One couple were concerned that their guests were going to be cold whilst having drinks outside under our gazebo. I don’t like patio heaters but we do have them on for only a limited set time, so the compromise they made was to plant a tree.
Abbey Home Farm – Organic Farm Wedding Venue
Abbey Home Farm is a gorgeous, organic and ethically run, green wedding venue in Gloucestershire surrounded by ancient woods and winter greenery. You have the choice of the green oak room, the outside terrace arbour, the veranda or cafe, the little garden shed, or you might enjoy the open fronted hut in a woodland glade or a blessing in the stone circle.
Wedding hut in the magical glade at Abbey Home Farm
Director, Hilary Chester-Master says:
Winter weddings can be lovely. The woods look so beautiful without the leaves on the trees and a walk to the magical glade hut can be truly magical!
Environment is at the core of the way this small business runs. All the rooms are heated by a woodchip boiler and a number of large wood burners. The wood is harvested from the sustainable coppice woods on site and the hot water is heated by the same woodchip boiler aided by solar thermal panels.
Power for lighting, fairy lights and other electric appliances is generated locally by photo voltaic solar and two wind turbines, “newly arrived this month and whizzing around like mad in this wind!” says Hilary, who adds that she adores the atmosphere created by candles, but makes sure that only UK-made, beeswax candles are used.
Gants Mill is a secluded and historic green wedding venue in a riverside setting, with the most evocative country garden and, like The Longhouse, is located in delicious, rural Somerset. Gants Mills don’t do weddings in the winter but their season is fairly long (from late April to early October), so those couples looking to celebrate at the edge of autumn or spring can expect a low impact event in an unbeatable, and most romantic setting.
Gregory Beedle is the proud owner who displays dedication to the environment in the way he runs the venue,
Our main (but not our only!) eco credentials come from being a hydro-power producer, so in the winter we are busy pumping clean electricity into the grid.

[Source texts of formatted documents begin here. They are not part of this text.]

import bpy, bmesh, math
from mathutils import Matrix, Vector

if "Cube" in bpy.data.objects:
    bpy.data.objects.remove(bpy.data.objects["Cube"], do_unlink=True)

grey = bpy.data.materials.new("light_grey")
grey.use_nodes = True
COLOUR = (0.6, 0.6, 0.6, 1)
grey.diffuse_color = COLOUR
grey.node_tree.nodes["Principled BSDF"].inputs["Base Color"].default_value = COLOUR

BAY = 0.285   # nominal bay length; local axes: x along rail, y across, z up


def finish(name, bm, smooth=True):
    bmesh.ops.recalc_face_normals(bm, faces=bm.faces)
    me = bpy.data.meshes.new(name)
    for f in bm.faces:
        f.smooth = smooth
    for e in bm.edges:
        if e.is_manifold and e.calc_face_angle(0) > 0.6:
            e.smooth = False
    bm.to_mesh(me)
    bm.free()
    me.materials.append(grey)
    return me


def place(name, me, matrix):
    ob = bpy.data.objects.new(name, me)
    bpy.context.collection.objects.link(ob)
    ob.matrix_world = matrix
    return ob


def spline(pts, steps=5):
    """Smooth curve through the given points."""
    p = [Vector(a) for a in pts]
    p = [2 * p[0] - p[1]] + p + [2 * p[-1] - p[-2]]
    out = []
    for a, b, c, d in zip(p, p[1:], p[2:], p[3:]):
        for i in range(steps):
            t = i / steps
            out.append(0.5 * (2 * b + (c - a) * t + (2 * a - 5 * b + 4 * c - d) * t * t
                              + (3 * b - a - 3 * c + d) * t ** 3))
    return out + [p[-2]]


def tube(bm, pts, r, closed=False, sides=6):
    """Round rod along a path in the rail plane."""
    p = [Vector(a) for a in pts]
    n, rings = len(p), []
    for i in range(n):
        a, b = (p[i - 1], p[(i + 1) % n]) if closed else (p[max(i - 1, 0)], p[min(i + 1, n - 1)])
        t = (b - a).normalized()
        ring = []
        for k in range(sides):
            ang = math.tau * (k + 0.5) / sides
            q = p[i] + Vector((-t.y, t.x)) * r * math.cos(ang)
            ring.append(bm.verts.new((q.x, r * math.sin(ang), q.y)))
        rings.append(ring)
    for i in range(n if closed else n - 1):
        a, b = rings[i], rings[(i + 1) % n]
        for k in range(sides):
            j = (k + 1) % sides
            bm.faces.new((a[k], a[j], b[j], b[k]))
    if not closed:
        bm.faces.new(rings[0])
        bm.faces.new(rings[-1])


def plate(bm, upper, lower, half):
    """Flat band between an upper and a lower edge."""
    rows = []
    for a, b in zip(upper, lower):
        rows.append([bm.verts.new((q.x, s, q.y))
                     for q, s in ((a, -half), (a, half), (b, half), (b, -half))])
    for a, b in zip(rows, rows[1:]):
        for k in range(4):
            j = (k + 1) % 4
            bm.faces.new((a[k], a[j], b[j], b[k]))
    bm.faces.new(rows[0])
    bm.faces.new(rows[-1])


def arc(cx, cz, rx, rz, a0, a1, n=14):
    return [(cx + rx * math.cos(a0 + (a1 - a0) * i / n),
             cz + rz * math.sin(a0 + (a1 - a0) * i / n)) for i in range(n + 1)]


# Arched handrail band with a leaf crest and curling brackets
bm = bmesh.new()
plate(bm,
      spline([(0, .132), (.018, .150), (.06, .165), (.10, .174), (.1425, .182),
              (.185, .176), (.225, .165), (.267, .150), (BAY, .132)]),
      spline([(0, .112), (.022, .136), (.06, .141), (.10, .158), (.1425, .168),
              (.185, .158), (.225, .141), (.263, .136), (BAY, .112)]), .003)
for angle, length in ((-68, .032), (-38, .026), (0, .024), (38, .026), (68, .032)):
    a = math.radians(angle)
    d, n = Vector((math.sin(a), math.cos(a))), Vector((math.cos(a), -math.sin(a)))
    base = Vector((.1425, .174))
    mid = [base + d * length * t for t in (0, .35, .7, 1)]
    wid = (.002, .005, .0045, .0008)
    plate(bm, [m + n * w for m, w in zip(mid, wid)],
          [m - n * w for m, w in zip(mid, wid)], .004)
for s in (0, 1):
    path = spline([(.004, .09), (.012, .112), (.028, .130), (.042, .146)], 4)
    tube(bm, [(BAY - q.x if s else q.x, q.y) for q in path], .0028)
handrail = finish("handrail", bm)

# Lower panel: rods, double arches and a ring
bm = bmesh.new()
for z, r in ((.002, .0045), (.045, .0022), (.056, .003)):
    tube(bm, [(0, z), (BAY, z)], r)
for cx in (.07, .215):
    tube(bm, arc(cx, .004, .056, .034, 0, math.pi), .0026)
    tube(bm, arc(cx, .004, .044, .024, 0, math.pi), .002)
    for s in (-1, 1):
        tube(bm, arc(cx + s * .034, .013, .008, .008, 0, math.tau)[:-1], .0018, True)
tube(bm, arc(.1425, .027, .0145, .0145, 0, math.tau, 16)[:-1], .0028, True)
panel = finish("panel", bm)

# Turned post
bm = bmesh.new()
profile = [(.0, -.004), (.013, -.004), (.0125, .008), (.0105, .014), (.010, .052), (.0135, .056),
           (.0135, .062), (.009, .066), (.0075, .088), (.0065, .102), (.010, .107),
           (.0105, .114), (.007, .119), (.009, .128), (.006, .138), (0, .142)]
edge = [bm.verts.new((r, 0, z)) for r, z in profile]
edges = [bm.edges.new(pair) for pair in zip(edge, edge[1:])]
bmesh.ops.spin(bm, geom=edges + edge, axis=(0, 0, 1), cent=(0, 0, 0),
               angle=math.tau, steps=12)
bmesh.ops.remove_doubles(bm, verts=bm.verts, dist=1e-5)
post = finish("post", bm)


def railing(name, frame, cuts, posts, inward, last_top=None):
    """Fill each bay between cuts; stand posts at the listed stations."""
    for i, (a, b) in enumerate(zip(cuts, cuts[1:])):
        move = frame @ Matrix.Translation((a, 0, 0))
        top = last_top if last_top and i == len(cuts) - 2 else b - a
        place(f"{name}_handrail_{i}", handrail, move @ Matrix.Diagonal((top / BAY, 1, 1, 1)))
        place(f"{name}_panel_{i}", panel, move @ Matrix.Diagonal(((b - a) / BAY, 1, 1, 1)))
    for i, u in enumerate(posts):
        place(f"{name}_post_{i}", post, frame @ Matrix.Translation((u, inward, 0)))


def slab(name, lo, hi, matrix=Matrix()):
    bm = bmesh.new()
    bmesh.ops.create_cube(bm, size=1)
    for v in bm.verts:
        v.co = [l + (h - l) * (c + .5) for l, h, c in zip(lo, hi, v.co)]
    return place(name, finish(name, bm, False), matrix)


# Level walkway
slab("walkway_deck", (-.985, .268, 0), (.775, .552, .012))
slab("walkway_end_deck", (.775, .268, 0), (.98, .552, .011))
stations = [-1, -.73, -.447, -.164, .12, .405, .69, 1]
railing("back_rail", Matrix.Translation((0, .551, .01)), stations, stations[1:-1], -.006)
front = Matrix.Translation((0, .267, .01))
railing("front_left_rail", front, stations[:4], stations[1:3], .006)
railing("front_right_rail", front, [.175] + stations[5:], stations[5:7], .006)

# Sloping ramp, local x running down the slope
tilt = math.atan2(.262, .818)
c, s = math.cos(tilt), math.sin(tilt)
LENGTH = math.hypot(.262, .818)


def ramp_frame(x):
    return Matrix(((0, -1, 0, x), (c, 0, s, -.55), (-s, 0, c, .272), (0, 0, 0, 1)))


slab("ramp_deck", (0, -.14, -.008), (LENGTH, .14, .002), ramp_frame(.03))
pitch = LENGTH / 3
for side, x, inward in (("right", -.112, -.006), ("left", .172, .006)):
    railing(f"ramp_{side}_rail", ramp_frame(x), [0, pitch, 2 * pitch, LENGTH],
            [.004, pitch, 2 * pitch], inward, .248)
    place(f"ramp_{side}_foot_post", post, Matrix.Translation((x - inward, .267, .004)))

One ‘silver lining’ to the weather in 2012 was that we produced an awful lot more than in most summers, e.g. 5x the norm in June 2012 alone. In the winter our main heat source is wood we harvest from our own land
Take a look at more green places to tie the knot in our Ethical Weddings Directory.